So what is there to do and see on Blue Star Programme Kids’ Corner?
The Mystery of the Golden Stars
Keep scrolling down to begin your Blue Star Programme Kids’ Corner journey! There’s loads to see and do…
Have fun in meeting challenges as a team, to be discussed while testing your knowledge of democracy and human rights! Learn all about the shared values of Europe: freedom of expression, a fair system of justice, gender equality, abolition of the death penalty, free elections and diversity/non-discrimination.
Here’s a little video to show a class in the course of a game.
This EU website on children’s rights is for children and teenagers like YOU! Play games, watch cartoons and videos and learn about your rights. You can also find out who to contact in your country if you feel you are not being treated fairly. Oli, Ana and their friends will guide you on your way!
EU Bookshop Kids’ Corner
A collection dedicated to Europe’s younger citizens, using a lighter approach to familiarise them with the values and colours of Europe.
Hello and welcome to Brussels, capital of Belgium! This book invites you to tour Brussels discovering what the European Union is, how it works and how it may be relevant to you. You follow Josh and Ricki and their new friend Maddy as they struggle to solve the Mystery of the Golden Stars. Good luck!
This week’s One A Week’er is:
To be updated soon…
If you would like to enter a certain element of your work to be the Blue Star Programme’s “One A Week”, please contact us at email@example.com or submit below:
The EU is a bit like a classroom. So just like some children in your class like maths and others prefer music, some EU countries have interests that are different to others. To live together peacefully, everybody must accept everybody else as they are. Each country lives according to its own traditions, language and culture. This approach is summed up nicely in the EU’s motto: ‘United in diversity’.
Find out more about the EU and the different countries currently in the Union here. It’s the best place to start!
TO BE UPDATED.
Whether discussing its history, geography, culture or Institutions, Europe has an exciting story to tell! If any of you wonderful Blue Star programme pupils have learned about something in particular in the programme that has inspired you, why not write about it and submit it to us to be published? We’d be more than happy to share your stories!
To kick-start this feature, here’s Ryan from the Blue Star programme team, telling his European Story:
Ryan’s European Story: The Christmas Truce
Last summer (2016), I had the fantastic opportunity to go to France to support Ireland at the European Championship with three of my closest friends.
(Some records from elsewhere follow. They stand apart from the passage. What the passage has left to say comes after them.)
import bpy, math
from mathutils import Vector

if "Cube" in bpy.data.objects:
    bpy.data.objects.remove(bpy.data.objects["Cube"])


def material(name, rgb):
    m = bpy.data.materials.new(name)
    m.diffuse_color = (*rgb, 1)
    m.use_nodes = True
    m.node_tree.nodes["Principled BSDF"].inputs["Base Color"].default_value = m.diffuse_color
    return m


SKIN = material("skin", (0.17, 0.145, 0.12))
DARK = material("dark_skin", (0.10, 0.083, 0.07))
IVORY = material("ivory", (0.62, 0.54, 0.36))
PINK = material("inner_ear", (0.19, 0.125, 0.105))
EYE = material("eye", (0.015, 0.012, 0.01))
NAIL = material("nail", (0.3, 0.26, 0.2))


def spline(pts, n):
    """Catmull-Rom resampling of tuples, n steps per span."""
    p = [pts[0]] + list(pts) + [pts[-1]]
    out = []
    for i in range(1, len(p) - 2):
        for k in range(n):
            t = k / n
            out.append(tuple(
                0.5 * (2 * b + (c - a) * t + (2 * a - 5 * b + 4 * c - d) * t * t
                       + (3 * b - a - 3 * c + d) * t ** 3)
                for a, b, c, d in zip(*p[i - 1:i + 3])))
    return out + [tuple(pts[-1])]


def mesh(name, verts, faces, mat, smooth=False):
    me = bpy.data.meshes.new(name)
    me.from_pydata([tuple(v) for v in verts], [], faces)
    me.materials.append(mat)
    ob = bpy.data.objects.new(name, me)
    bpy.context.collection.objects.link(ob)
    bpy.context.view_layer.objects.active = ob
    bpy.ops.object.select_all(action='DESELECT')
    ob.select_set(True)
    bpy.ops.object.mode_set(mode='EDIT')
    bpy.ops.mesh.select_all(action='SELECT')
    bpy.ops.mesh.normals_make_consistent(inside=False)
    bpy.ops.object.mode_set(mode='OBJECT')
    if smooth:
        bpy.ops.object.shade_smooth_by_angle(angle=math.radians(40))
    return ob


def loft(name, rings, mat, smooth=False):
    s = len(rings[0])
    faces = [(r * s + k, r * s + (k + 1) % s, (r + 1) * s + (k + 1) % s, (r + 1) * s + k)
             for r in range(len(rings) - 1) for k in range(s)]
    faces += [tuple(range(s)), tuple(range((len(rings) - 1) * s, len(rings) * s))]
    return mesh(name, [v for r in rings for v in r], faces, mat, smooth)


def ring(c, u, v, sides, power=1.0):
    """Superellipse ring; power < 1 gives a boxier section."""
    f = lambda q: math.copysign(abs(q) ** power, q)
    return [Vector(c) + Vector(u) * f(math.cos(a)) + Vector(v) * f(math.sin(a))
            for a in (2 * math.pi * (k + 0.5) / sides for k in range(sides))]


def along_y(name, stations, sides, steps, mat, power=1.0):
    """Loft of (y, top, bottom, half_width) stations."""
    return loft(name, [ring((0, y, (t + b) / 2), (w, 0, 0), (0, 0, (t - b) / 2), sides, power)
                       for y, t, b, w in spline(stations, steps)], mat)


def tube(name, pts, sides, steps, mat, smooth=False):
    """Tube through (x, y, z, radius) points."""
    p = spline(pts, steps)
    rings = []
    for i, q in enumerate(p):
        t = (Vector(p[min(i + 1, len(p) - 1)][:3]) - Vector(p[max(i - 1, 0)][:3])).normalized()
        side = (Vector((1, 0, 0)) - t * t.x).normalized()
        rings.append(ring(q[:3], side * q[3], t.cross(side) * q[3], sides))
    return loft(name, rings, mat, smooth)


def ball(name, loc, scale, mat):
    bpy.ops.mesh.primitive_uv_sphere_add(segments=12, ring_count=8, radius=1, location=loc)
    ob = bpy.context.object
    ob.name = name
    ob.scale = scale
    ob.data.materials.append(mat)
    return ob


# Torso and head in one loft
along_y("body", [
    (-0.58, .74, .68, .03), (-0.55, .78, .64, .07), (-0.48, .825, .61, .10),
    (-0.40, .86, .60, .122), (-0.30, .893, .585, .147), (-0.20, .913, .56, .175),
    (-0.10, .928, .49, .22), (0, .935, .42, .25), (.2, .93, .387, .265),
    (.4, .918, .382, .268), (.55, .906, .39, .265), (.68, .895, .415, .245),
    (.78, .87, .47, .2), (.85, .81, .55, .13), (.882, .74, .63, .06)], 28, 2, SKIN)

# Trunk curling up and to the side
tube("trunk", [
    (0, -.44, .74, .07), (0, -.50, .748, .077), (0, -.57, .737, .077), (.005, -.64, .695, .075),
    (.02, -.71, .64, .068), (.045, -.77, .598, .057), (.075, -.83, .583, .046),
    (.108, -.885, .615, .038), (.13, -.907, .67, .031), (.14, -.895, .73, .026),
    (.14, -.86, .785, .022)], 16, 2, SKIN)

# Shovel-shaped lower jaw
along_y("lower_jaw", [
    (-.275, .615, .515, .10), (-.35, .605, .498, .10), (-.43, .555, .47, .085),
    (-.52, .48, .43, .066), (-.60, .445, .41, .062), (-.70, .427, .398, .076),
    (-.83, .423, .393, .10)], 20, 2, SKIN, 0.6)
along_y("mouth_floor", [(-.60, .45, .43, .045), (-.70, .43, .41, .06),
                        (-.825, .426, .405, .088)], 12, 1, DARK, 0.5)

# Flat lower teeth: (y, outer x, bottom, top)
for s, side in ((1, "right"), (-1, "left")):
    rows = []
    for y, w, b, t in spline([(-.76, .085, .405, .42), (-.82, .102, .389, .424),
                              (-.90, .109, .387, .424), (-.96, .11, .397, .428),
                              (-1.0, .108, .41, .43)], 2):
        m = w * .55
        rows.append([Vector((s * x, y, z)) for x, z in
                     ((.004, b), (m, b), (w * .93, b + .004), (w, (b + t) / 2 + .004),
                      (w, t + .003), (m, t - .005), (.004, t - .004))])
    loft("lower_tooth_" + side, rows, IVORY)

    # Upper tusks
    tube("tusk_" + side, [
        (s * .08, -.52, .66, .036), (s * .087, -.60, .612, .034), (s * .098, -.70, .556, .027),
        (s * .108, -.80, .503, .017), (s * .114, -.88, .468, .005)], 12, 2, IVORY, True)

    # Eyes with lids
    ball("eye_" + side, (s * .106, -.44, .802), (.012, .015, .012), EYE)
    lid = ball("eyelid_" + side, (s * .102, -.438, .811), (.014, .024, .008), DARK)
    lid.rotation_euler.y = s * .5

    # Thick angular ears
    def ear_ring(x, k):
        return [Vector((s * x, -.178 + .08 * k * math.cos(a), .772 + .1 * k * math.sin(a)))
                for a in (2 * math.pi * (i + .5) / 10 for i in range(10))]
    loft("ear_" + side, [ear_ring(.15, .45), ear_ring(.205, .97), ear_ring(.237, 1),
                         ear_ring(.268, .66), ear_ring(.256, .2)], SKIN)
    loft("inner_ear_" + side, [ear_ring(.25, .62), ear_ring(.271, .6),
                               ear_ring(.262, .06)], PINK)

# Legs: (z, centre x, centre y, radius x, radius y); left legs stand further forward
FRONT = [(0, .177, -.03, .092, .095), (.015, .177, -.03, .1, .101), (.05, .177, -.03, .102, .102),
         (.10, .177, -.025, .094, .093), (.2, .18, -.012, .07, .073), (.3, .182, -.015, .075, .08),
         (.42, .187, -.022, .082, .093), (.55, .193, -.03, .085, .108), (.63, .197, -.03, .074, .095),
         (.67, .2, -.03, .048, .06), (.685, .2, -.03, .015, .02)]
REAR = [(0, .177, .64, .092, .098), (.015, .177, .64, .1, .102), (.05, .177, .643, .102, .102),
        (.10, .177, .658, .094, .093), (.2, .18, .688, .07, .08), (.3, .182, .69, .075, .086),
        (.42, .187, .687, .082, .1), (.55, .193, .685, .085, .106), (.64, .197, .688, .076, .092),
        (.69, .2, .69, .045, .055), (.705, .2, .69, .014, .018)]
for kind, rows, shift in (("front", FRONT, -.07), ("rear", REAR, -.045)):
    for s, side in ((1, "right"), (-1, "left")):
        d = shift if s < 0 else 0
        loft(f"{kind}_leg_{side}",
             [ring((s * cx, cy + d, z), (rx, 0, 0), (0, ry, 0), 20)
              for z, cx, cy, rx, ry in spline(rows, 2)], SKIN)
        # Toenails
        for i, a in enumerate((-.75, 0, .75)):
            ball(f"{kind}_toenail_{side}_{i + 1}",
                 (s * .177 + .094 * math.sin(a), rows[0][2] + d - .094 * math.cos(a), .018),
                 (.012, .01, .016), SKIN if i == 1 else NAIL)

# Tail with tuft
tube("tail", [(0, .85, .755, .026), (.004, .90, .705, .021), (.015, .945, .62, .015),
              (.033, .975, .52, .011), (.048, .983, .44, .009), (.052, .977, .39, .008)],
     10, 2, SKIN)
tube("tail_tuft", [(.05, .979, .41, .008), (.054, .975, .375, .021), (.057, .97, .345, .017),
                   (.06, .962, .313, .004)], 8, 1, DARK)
On our first day in Paris, my friends and I took the metro to see the Eiffel Tower and visit the fan park which was set up upon the Champs de Mars. When we got off the train and appeared into the hustle and bustle of the city for the first time, the statue you see below was the first thing that greeted us.
This statue depicts the infamous ‘Christmas Truce’ story from World War 1, showing a German and British soldier shaking hands with a football laid between their feet. World War 1 was a global war centred in Europe that began on 28 July 1914 and lasted until 11 November 1918. It was a time of great suffering and peril for the continent, involving two opposing alliances – the Allies and the Central Powers. The countries of the Allies included Russia, France, Great Britain, Italy, Romania, Serbia, Belgium, Greece, Portugal and Montenegro. The countries of the Central Powers included Germany, Austria-Hungary, Turkey and Bulgaria.
The story of the statue is based on events that happened on the Western front (an area of land stretching from the North Sea to the Swiss frontier with France) during Christmas Eve 1914.
The war was in full swing and as the festive season was upon those in the trenches, many soldiers dropped their weapons, left their bunkers, crossed no-man’s land, shook hands with their enemy, sang carols and played football. It was a moment of humanity amidst all the horror and the carnage. This statue was built to commemorate this wonderful story, being all the more poetic to be centre stage at a modern day football tournament between 24 European nations.
So, what do you think? What do you know about World War 1? Have you ever been to this statue? Have you ever been to Paris or perhaps visited one of the memorials of the western front? Discuss with your teacher and let us know what you think:
And if you would like to submit a ‘My European Story’, please do so here: